Ink-credible… a man badly injured in a motorbike crash had his face reconstructed using a 3D printer.
In a medical first, surgeons repaired Stephen Power’s cheekbone and eye socket using the cutting-edge technology to plan and execute an eight-hour operation.
They used scanned 3D images of his face to design guides to cut and position bones, as well as print titanium implants which were fitted to the 29-year-old’s face.
Mr Power, from Cardiff, broke both arms, both cheeks, both eye sockets and his jaw in a biking accident in September 2012.
Surgeons could not fully repair his cheek so the Centre for Applied Reconstructive Technologies in Surgery planned to restore the symmetry to Mr Power’s face.
Maxillofacial surgeon Adrian Sugar said: “Stephen had a very complex injury and correcting it involved bones having to be re-cut into several fragments.
“It was a three dimensional exercise. We had virtual and physical model planning for each stage of the operation.
“Without this technology, you have to guess where everything goes. With 3D printing, we are far more precise.
“This is the first time we’ve taken it to this stage, where everything to the last screw has been modelled in advance – it worked sweetly.”
Before the operation, Stephen had been self-conscious about his appearance. He continued to wear glasses despite his improving vision, to disguise his cheek and eye.
Mr Power said: “I won’t have to hide my face away and my confidence will be back.
“I’ll be able to do everyday things – go and see people, walk in the streets, just go to any public areas.
“To be honest I thought they did a good job in the beginning anyway because of how bad my accident was.

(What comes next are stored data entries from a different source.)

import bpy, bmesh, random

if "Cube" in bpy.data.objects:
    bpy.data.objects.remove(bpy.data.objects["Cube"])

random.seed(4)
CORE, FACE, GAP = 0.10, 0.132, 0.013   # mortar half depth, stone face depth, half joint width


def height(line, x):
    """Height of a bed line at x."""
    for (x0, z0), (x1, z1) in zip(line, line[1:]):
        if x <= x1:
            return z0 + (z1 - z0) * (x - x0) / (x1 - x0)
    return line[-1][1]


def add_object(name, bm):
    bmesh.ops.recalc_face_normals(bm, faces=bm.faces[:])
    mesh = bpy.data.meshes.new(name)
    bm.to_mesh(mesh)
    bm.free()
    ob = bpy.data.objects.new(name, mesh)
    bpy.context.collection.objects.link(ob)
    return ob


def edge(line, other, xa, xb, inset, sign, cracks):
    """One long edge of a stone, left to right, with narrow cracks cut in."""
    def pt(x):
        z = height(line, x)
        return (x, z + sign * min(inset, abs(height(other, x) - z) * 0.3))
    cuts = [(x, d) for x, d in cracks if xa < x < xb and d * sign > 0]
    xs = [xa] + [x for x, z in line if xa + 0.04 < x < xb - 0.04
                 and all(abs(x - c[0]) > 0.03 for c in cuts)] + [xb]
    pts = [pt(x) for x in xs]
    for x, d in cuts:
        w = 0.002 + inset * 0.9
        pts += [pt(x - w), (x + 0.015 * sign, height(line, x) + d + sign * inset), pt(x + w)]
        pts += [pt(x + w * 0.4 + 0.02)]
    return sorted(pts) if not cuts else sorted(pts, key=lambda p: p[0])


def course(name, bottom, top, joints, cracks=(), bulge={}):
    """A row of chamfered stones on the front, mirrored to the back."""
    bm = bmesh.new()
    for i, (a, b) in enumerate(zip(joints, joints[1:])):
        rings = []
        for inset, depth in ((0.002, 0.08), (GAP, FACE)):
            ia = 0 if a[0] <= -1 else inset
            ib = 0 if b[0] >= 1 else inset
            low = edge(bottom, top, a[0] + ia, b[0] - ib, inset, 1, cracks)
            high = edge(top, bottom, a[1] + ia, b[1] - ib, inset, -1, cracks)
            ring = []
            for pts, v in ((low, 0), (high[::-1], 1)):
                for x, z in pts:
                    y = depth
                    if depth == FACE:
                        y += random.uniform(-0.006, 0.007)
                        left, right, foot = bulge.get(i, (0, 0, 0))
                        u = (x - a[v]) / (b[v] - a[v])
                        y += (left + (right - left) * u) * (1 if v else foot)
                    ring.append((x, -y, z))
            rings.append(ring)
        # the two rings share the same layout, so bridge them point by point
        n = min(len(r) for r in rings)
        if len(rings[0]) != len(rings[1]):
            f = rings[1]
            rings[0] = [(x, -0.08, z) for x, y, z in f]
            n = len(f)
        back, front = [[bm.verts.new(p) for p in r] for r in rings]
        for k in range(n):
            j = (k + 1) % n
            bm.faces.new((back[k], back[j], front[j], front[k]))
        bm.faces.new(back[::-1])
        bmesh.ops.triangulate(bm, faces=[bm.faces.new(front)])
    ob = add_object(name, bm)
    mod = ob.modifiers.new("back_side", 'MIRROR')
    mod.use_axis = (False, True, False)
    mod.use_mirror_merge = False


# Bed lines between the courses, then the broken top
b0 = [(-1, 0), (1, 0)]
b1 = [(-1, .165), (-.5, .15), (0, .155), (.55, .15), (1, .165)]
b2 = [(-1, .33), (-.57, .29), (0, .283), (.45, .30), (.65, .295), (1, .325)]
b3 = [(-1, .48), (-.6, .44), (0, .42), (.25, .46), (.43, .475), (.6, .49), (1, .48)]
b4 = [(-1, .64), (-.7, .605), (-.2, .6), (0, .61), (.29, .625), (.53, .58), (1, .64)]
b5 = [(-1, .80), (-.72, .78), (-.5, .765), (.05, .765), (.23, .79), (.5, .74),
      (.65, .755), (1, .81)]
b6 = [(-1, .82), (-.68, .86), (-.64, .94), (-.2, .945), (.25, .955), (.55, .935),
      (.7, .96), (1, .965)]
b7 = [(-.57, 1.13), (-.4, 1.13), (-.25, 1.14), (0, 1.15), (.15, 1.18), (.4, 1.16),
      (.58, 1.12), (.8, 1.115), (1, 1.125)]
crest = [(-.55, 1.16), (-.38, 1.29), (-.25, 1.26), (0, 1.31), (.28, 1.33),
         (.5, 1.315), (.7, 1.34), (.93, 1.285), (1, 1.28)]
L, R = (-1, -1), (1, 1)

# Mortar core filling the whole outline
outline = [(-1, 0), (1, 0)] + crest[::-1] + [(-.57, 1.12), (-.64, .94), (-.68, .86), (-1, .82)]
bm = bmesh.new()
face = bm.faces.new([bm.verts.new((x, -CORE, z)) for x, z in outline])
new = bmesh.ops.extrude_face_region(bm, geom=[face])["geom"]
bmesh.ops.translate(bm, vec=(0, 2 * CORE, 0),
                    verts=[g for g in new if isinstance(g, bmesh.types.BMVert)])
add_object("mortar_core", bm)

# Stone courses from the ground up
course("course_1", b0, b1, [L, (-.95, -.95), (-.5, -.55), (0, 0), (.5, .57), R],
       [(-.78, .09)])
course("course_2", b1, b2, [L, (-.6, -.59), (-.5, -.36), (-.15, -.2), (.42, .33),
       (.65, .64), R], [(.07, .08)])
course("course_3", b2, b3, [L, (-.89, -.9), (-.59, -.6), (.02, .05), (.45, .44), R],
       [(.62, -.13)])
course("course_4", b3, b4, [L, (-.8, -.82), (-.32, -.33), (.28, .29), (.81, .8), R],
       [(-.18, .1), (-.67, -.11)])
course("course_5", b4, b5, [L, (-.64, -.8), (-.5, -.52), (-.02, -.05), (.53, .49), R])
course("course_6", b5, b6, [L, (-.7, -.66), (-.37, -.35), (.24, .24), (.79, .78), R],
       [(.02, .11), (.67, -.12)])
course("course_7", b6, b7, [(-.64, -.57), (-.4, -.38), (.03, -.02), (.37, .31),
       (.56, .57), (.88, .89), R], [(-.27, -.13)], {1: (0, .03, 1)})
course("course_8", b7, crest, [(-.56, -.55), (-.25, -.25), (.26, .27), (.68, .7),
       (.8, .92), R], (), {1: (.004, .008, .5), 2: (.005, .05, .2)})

“But from this operation I can’t really explain how well it has gone. It has just made me look a lot better.
“I take my hat off to them.”